LOUISVILLE, Ky.-- There's a push for those with former felony convictions to more easily have their voting rights restored in Kentucky. One of the activists leading the push, has served time in prison herself for a past felony drug charge. She went through the process of having her right to vote restored, which she calls complicated. Now, she at least wants the rights restored automatically for people who have served their time. Some lawmakers agree, and plan to push legislation through to change state law.

  • Activists and some lawmakers are pushing for a change in Kentucky's law, for ex-felons to more easily regain their rights to vote. 
  • Under current state law, a former felon can have their right restored, if the governor signs an executive order on a case by case basis the ex-inmate applies for. 
  • State Senator Morgan McGarvey is promising to file a bill for automatic restoration, so that rights can be restored to the person once they have completed their sentence.

Under current law in Kentucky, an ex-felon can have the right to vote, if they file an application and the governor signs it and grants their voting right restored under executive order.

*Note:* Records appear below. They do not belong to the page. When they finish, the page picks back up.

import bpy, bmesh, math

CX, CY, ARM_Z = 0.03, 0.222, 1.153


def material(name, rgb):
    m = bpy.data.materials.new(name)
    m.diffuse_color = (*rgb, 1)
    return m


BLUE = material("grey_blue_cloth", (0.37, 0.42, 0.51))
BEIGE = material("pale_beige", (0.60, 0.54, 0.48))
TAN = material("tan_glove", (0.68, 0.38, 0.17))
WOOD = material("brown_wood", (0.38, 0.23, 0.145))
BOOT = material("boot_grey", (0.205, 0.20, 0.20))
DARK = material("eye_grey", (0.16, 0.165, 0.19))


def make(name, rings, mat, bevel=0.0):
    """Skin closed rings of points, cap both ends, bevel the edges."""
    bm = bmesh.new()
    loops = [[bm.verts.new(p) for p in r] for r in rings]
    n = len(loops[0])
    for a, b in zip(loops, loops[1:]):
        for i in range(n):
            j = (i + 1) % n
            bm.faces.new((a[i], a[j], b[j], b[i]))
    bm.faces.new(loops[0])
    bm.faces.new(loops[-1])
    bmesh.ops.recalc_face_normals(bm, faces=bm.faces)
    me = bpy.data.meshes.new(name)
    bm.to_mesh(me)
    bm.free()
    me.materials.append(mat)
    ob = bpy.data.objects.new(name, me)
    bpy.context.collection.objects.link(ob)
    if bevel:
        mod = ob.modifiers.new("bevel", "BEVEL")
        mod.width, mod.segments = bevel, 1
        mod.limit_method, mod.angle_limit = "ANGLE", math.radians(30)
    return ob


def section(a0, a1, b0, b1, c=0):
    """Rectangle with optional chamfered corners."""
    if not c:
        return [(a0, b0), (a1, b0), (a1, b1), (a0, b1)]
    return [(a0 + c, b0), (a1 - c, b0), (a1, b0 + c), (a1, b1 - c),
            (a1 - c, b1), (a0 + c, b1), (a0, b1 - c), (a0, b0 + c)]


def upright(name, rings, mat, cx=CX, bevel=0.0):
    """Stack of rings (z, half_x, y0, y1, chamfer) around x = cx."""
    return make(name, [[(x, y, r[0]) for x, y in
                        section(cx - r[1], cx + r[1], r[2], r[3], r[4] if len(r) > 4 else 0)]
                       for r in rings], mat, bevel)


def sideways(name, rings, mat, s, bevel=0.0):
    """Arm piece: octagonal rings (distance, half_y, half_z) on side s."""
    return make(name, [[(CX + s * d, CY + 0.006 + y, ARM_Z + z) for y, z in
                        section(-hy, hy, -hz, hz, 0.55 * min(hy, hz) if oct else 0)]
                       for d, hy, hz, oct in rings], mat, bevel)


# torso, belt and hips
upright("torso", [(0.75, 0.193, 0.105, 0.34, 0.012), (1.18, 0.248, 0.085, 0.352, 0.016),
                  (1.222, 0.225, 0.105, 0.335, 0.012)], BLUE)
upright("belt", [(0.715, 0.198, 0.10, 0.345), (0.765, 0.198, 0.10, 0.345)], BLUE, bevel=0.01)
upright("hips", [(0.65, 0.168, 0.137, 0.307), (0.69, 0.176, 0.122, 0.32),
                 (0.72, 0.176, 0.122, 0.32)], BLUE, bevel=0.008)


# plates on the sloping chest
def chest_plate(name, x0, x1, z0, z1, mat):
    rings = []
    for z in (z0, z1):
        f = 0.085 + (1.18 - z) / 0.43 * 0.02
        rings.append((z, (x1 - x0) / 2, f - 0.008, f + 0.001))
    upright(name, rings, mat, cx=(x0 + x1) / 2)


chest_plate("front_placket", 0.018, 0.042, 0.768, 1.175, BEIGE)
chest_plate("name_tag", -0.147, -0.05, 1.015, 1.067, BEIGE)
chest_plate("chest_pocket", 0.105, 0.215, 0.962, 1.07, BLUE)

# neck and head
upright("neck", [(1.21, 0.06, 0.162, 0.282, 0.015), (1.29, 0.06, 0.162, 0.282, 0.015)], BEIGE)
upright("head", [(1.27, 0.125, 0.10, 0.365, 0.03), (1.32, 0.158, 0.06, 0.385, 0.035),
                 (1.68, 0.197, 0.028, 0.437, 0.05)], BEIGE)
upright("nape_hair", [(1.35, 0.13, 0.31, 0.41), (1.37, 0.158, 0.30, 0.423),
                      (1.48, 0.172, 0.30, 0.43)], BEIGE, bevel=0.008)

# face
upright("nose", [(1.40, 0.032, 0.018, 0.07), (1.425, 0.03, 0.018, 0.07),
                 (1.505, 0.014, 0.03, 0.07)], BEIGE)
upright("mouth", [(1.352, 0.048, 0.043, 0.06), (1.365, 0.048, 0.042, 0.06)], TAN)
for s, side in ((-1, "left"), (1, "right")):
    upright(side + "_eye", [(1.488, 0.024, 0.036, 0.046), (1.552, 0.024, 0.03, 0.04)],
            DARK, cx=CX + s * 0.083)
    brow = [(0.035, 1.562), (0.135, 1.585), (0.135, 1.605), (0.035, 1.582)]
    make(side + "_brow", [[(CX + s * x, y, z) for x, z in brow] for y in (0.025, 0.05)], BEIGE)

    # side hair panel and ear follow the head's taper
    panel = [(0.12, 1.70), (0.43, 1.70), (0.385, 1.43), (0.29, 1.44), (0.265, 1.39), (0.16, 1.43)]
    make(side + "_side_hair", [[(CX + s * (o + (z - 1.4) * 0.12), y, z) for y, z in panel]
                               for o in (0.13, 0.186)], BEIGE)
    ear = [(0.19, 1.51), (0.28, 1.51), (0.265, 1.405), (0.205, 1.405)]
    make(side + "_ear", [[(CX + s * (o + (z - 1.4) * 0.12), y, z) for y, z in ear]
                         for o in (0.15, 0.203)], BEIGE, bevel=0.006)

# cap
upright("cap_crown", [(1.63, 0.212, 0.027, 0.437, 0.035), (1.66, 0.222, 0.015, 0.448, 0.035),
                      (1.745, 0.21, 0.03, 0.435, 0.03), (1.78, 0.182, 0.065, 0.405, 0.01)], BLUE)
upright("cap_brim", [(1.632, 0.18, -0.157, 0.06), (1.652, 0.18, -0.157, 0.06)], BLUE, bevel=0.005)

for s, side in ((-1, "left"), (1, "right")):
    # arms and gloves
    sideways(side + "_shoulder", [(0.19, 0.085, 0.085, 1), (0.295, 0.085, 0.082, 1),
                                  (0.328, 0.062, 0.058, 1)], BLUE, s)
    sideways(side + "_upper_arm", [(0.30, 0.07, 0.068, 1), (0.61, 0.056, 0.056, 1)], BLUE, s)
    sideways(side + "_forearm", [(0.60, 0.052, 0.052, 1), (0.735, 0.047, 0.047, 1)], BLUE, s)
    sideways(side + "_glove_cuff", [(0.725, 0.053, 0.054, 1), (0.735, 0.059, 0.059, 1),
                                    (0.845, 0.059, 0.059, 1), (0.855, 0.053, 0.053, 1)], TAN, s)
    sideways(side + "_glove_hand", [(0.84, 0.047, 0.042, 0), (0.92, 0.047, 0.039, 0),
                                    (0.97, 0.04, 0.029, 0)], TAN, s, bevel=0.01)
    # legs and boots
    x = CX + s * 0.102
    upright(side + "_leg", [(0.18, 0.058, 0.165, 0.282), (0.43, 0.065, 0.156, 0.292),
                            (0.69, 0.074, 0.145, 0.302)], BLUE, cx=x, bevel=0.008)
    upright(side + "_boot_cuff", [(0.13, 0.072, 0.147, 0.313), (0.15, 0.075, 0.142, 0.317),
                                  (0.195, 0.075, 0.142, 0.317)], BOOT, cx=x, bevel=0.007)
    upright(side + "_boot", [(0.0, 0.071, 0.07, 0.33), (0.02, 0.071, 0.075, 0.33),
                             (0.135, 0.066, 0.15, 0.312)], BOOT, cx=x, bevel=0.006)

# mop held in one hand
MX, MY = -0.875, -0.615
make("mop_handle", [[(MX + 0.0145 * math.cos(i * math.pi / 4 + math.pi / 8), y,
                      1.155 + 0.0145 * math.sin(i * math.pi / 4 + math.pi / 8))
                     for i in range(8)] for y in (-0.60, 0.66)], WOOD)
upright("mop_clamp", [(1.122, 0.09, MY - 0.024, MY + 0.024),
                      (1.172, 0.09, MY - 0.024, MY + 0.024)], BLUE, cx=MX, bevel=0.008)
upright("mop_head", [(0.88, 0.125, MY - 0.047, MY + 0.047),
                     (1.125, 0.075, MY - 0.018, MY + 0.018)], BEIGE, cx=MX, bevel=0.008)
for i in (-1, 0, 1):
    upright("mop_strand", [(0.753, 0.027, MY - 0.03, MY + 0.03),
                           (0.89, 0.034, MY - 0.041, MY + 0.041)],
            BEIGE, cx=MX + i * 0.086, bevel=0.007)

Amanda Hall feels this process is so confusing, most ex-felons are not able to navigate it. 

Hall says it was devastating for her to have her right to vote revoked, in the first place. She'd like for those incarcerated not to continue to be able to vote while behind bars. 

"It was devastating I remember," Hall recounted, "everytime one of those election days would come around you know, just to feel like you're completely powerless."

After drug convictions, Hall found herself stripped of her right to vote, something she held dear even during her struggles with addiction. 

"It's a very lonely, isolated very stigmatized feeling," Hall explained. "It isn't that we just have all these bad people. It's that there's a system that's set up, and people are meant to fail, and we need to change that system."

There are lawmakers fighting to make voting rights for those with past felony convictions restored, automatically. 

"We're a nation of second chances, and right now we're one of the very few states in the country that for a lifetime prohibits you from voting based on a mistake you may have made when you were a teenager," Sen. Morgan McGarvey (D- Jefferson) said. He's planning to file a bill for automatic restoration.

Even a U.S. senator, Rand Paul (R- KY), has testified on the topic in a state legislative meeting. "There should be a second chance. You should not be permanently excluded from employment," Paul said in a recent meeting on criminal justice reform.

Hall feels the removal of civic responsibility that is voting, is like taking away a person's humanity. She wants to see universal voting rights, but supports what she calls a 'baby step'-- with automatic restoration, once a person has served their sentence. 

"We're people, you know, we are people. It isn't like one day we just ended up in prison. There have been things that have happened in our life," she said.